First Washington wines made from sustainably grown grapes to hit stores this spring
Growers have harvested the first grapes under Washington’s new sustainability program, and wines with the new “Sustainable WA” label should hit store shelves this spring.
“We have had very long-term dedicated consumers of Washington wine that have expressed an interest in sustainability, and in all of agriculture, but certainly in the wines that they drink,” said Vicky Scharlau, executive director of the Washington Winegrowers Association.
To earn the label, grape growers must commit to sustainable vineyard practices, like using water efficiently and pruning grapevines to prevent disease. Or buying grapevines from an established plant laboratory to ensure the vines are tested for viruses, instead of just planting grapevines from a neighbor.
Participants must pass a third-party audit to meet the new standards. The first test of the program was done over the summer.
“We did the beta growers as the test, if you will, the first round, to make sure we had all the kinks worked out. And now this fall, we had 16 growers that actually went through the formal process,” said Scharlau.
Patrick Rawn of Two Mountain Winery in Zillah, Wash., went through the new program. He manages vineyard operations, while his brother, Matthew, handles the wine production. Patrick Rawn said one of the keys to the program is incremental improvement over time, which helps the vineyard’s resiliency.
“Forcing yourself to keep the records for the programs allows for annual measurement and benchmark improvement. Our sustainability journey has had a really positive impact on our business for these reasons,” he said.
Growers have to gather a lot of information about their growing process to fill out the self-assessment, which auditors then review. Approved wineries can stick the new label on the bottle.
Patrick Rawn said Two Mountain Winery will release its new 2022 riesling, sauvignon blanc and rosé in late February, and all of those wines will bear the new Sustainable WA label.
The program first began as a set of educational programs for grape growing and winemaking.

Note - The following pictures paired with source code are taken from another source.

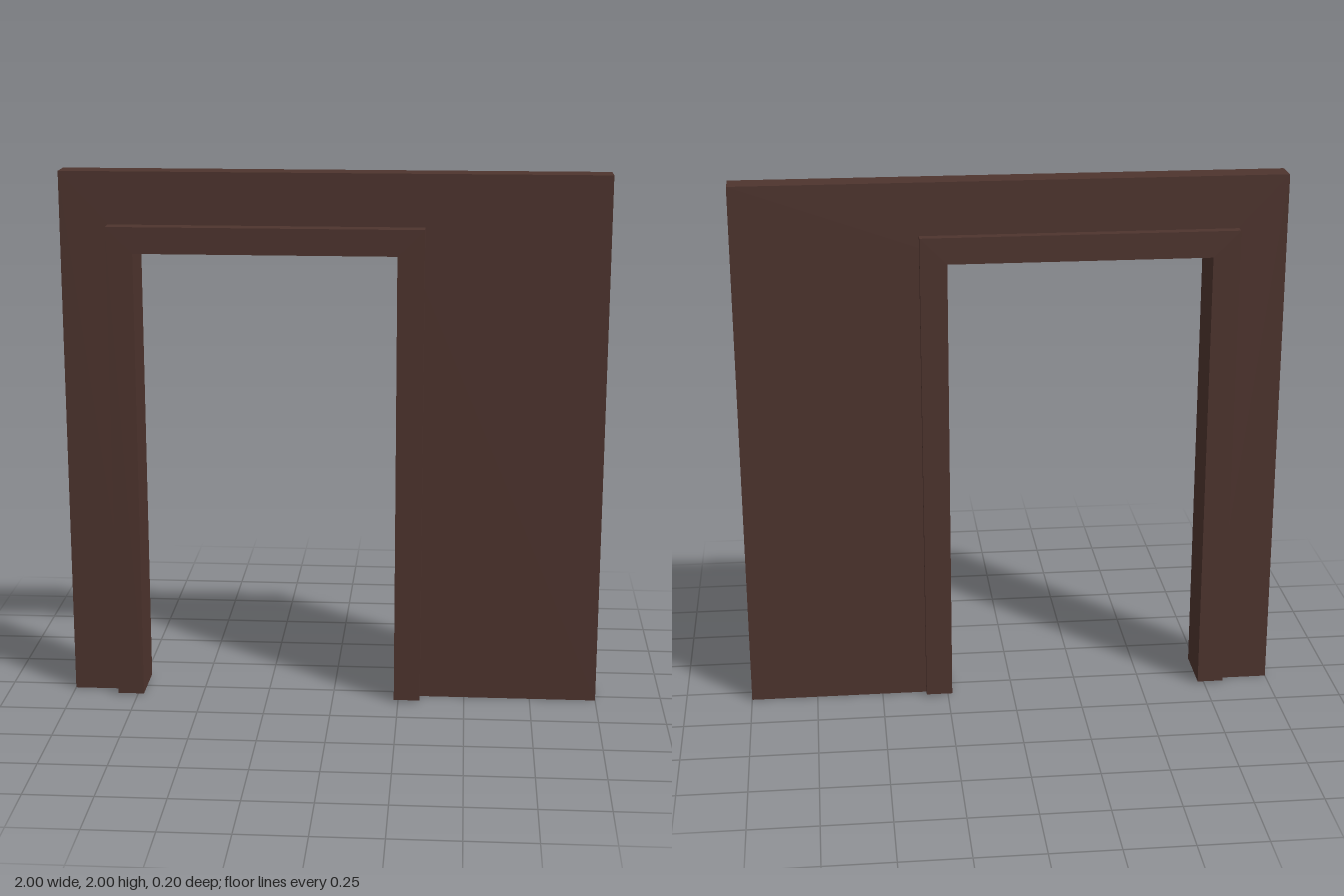
import * as THREE from 'three';

// Upright slab with a doorway cut up from its bottom edge
function archway(name, outer, inner, zBack, zFront, material) {
  const shape = new THREE.Shape([
    [outer.left, outer.bottom], [inner.left, outer.bottom],
    [inner.left, inner.top], [inner.right, inner.top],
    [inner.right, outer.bottom], [outer.right, outer.bottom],
    [outer.right, outer.top], [outer.left, outer.top],
  ].map(([x, y]) => new THREE.Vector2(x, y)));
  const geometry = new THREE.ExtrudeGeometry(shape, { depth: zFront - zBack, bevelEnabled: false });
  geometry.translate(0, 0, zBack);
  const mesh = new THREE.Mesh(geometry, material);
  mesh.name = name;
  return mesh;
}

export function createModel() {
  const darkWood = new THREE.MeshStandardMaterial({ color: 0x4e342e });
  darkWood.name = 'darkWood';

  const group = new THREE.Group();
  group.name = 'doorwayWall';

  // Wall panel, set slightly back from the middle of the frame
  group.add(archway('wall',
    { left: -1, right: 1, bottom: 0, top: 2 },
    { left: -0.755, right: 0.265, top: 1.74 },
    -0.063, 0.038, darkWood));

  // Door frame, standing proud on both sides of the wall
  group.add(archway('doorFrame',
    { left: -0.823, right: 0.332, bottom: 0.007, top: 1.807 },
    { left: -0.725, right: 0.234, top: 1.71 },
    -0.1, 0.1, darkWood));

  return group;
}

In the program, vitners and growers can learn about business practices, marketing, pests and diseases that affect vines and grapes.
The Washington Wine Commission added the certification last summer, said Scharlau.
Adam Ramirez is a member of the Washington Wine Foundation Board. He uses market research like Nielsen to look at the trends for the industry and said consumers are asking for sustainable wines.
“It is also great in relation to the goals of the industry to be more focused on sustainability,” he said. “There are benefits to the environment and cost benefits, as well, when it comes to the conservation of resources such as water.”
The first grapes grown under the new sustainability guidelines are currently being processed into wine.
Scharlau said the standard for meeting the sustainable criteria has influence from other sustainability certifications for vineyards around the world in New York, California, Australia and New Zealand.
“It’s about being able to say, here we are; we’re Washington state; we’re sustainable. And we’ve got a third-party stamp to be able to provide a consumer that gives them confidence in that product, even more confidence than they had before,” said Scharlau.
Grape growers and winemakers interested in earning the sustainability label can apply to the program every February.